Resources

Indonesia promises to address forest destruction

Indonesia’s new president sets himself a major challenge to clean-up bribery and corruption in the forestry industry.

By Patrick Anderson

In late November, after a month in his new job, Indonesia’s president Joko Widido (Jokowi), travelled to Riau Province, Sumatra, to see for himself the forest destruction that causes smoke and haze to blanket Sumatra, Malaysia and Singapore.

Securing Forests, Securing rights: Report of the International Workshop on Deforestation and the Rights of Forest Peoples

The global forest crisis is worsening and infringements of the rights of indigenous peoples and forest-dependent communities are rising, according to a detailed assessment of nine country cases. Climate change mitigation and conservation policies must place community land rights and human rights centre-stage if they are to achieve the goal of sustainably reducing deforestation says the report.

Deforestation Drivers and Human Rights in Malaysia

Deforestation and forest degradation in Malaysia is a complex phenomenon with varying causes. So far, however, the focus has been largely on direct causes like industrial logging, large-scale commercial oil palm plantations and agribusiness, road construction and large dams. Far less attention has been paid to the indirect or underlying causes and agents, inter-linking and working to enrich the very few while creating hardships for many people as a result of degraded or diminished resources.

Assault on the Commons: Deforestation and the Denial of Rights in Indonesia

Indonesia is losing its forests faster than ever. Government efforts to halt the hand out of industrial permits for logging and plantations are failing. Despite its promises to cut back on greenhouse gas emissions, the country is experiencing a run-away process of forest clearance for oil palm estates and pulpwood plantations.

Asia Indigenous Peoples Pact (AIPP) Submission on Safeguards Information System (SIS)

Asia Indigenous Peoples Pact (AIPP) position on the Safeguards Information System (SIS).

The submission was made to the Subsidiary Body for Scientific and Technological Advice (SBSTA) under the UN Framework Convention on Climate Change (UNFCCC) on 24 Sept. 2014. The submission includes the list of 37 endorsements from indigenous peoples organisations and civil society organisations.

Indonesia needs political reform, not just legal prosecution, to eradicate corruption in palm oil plantations

The article looks at the links between oil palm business and public officials. It comes to the conclusion that the prosecution of corrupt officials is failing to stop corruption by elected officials, and that reform of electoral funding laws is needed so that politicians and political parties do not have to reply on bribes or oligarchs to fund their election campaigns.

To read the full article please click here

 

Nepali Indigenous groups laud Supreme Court verdict on Constitutional Assembly nominations

Kamal Pariyar

KATHMANDU, May 13: Indigenous communities have lauded the Supreme Court´s (SC) recent order on filling the 26 vacant CA seats with representatives of indigenous communities that have not been represented in the CA. They have expressed hope that the implementation of the decision would make the new Constituent Assembly (CA) to be more inclusive. Of the total CA seats, 575 have already been filled, with only 23 of the total 59 scheduled indigenous communities represented at present.
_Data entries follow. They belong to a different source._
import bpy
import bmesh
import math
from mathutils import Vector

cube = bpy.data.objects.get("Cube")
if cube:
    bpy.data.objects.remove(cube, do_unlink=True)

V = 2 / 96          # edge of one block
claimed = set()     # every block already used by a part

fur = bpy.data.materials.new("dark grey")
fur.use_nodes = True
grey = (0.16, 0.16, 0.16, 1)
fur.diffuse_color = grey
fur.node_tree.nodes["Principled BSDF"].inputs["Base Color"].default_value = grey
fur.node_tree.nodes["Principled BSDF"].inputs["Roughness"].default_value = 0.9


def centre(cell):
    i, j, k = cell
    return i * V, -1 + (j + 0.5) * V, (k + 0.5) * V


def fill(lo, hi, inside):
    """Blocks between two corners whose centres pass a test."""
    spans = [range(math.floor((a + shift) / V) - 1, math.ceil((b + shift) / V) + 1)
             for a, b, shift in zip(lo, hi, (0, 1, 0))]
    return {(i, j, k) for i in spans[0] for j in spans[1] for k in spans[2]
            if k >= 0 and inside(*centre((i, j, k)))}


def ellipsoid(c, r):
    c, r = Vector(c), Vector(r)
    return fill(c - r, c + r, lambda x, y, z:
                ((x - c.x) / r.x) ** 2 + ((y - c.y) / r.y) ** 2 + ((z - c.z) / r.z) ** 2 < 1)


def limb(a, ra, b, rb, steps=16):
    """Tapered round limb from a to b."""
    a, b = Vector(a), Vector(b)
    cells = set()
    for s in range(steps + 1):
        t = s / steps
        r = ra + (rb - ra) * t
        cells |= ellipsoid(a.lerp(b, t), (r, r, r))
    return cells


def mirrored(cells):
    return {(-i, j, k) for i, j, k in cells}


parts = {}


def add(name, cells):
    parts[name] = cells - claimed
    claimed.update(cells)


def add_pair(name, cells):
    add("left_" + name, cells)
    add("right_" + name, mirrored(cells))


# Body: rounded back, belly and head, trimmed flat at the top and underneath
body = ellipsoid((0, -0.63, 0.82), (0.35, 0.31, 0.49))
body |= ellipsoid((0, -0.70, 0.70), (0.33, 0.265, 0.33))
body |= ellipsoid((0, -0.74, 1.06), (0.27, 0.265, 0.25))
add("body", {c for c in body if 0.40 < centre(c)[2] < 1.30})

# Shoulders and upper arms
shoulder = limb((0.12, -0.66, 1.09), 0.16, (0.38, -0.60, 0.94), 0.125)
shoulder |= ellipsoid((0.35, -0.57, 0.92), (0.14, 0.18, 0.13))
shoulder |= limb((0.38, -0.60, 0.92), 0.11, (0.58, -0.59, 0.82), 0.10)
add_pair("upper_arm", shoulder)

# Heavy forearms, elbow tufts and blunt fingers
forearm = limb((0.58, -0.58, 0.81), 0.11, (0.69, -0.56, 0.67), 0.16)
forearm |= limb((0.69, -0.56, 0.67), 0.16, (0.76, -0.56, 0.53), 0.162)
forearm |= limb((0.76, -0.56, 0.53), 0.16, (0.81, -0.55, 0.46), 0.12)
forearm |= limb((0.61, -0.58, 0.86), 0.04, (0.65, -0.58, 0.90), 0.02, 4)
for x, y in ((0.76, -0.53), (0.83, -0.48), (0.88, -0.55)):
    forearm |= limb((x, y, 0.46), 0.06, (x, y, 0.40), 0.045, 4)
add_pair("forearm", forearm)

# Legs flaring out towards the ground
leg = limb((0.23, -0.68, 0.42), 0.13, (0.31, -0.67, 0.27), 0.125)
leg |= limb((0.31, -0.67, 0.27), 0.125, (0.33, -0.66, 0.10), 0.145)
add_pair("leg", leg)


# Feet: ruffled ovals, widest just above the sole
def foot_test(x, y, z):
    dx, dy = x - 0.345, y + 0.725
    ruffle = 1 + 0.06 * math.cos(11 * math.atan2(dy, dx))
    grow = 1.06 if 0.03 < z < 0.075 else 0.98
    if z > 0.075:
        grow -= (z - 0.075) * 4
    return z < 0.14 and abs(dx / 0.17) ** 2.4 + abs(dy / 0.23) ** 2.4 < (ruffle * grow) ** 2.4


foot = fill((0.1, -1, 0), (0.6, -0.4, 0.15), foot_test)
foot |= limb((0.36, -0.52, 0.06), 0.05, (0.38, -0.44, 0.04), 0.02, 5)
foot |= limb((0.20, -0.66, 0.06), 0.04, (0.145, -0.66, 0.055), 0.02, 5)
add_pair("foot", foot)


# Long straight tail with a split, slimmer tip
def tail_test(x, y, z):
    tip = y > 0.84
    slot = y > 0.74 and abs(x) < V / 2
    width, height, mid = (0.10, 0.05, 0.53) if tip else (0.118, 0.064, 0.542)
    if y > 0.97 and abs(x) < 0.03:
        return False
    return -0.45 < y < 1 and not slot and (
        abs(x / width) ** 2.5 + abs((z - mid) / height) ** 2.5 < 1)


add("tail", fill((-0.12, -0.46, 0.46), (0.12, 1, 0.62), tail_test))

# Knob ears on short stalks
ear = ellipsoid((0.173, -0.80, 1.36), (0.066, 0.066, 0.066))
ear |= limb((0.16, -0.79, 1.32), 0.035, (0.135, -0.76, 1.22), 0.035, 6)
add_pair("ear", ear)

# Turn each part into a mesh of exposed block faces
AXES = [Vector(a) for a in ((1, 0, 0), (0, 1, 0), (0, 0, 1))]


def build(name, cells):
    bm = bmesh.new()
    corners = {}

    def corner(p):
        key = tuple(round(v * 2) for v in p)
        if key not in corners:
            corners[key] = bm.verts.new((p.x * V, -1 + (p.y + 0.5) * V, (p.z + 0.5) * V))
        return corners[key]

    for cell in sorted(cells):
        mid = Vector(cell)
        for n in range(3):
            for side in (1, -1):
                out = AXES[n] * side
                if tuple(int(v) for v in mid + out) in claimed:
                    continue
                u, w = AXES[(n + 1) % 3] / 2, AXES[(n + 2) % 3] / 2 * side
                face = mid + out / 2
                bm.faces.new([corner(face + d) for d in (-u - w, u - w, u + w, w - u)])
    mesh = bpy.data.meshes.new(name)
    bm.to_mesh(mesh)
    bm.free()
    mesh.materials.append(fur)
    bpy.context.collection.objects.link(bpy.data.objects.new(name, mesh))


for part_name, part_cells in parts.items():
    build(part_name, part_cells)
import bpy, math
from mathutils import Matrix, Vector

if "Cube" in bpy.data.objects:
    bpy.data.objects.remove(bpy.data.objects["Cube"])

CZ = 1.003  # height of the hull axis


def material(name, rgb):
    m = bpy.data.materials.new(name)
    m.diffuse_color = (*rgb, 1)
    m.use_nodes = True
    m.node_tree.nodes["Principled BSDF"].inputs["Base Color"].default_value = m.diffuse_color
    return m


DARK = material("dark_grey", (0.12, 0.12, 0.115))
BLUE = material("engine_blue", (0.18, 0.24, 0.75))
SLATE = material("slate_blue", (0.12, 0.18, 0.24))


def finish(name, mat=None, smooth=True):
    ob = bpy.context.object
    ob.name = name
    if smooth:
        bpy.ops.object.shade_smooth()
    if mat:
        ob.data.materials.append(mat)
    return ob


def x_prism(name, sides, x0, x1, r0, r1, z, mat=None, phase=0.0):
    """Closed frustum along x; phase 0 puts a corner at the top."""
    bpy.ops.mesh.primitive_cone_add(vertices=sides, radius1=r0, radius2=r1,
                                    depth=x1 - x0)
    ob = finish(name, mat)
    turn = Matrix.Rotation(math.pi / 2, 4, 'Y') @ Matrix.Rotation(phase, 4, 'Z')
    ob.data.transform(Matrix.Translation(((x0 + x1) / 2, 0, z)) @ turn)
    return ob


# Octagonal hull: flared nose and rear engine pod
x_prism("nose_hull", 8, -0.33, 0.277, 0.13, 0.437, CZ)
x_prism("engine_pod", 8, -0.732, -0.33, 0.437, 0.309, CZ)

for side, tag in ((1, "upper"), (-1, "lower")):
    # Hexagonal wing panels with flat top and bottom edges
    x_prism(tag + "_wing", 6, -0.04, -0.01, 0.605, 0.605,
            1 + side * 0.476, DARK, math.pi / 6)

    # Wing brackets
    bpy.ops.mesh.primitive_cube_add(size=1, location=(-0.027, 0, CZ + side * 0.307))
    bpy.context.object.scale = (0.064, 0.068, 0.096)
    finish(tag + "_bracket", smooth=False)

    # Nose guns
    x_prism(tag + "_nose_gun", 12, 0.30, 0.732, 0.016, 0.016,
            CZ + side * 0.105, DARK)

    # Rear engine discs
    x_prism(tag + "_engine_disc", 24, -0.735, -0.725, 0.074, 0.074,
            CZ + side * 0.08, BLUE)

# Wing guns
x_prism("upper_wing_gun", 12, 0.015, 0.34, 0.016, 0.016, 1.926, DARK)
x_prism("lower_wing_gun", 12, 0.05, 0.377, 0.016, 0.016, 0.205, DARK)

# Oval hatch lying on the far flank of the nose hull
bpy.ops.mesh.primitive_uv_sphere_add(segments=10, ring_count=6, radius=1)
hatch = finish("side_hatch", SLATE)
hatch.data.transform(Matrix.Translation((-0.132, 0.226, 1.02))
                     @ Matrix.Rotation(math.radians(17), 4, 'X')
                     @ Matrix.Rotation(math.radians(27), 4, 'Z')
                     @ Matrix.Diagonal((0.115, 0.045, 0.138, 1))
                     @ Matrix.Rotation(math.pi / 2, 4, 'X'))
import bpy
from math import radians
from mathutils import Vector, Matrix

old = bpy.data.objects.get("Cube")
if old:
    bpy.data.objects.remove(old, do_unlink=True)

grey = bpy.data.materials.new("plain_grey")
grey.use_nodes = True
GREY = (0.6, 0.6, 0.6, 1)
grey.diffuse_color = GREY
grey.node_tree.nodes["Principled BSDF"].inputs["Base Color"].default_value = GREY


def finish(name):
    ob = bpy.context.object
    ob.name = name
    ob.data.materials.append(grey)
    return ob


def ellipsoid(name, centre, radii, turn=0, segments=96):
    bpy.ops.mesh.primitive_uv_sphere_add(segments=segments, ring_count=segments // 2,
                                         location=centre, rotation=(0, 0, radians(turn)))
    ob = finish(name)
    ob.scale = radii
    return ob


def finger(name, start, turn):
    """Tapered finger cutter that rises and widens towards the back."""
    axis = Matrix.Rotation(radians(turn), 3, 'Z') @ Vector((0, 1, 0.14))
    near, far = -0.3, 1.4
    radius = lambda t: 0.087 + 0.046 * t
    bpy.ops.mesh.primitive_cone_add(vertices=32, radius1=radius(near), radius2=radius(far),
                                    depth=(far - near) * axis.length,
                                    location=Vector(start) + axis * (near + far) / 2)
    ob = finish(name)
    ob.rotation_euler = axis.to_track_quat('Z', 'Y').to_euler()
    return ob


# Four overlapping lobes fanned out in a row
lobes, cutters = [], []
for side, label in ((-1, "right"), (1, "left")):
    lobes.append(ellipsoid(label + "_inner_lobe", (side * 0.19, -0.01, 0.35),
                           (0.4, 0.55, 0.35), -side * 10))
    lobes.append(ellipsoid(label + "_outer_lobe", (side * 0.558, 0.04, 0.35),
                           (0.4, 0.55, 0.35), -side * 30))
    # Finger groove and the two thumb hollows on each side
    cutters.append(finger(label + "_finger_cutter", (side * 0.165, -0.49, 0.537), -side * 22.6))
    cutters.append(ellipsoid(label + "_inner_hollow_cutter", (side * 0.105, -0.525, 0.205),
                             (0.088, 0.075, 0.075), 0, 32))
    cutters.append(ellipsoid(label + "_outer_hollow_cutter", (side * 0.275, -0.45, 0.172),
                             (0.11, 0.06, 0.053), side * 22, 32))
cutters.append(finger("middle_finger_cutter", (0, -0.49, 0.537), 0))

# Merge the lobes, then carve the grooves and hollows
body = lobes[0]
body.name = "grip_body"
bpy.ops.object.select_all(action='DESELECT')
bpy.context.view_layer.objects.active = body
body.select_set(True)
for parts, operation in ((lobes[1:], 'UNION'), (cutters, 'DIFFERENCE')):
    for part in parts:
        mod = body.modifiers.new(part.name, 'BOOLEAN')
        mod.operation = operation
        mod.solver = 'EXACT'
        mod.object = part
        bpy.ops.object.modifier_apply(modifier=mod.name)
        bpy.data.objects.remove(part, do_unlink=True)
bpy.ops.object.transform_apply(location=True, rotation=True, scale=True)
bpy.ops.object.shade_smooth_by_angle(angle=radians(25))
Widespread calls for release and investigation of Mr Billy (Pholachi)’s disappearance

FPP joins with indigenous organisations and human rights groups around the world in calling for the immediate release of, and investigation of the disappearance of, the young Karen leader Mr. Billy, or Pholachi Rakchongcharoen. Mr Billy disappeared on the 17th of April, and is an active human rights defender working on the rights of Karen communities in Kaeng Krachan National Parks.

To read the letter sent to the UN CERD please click here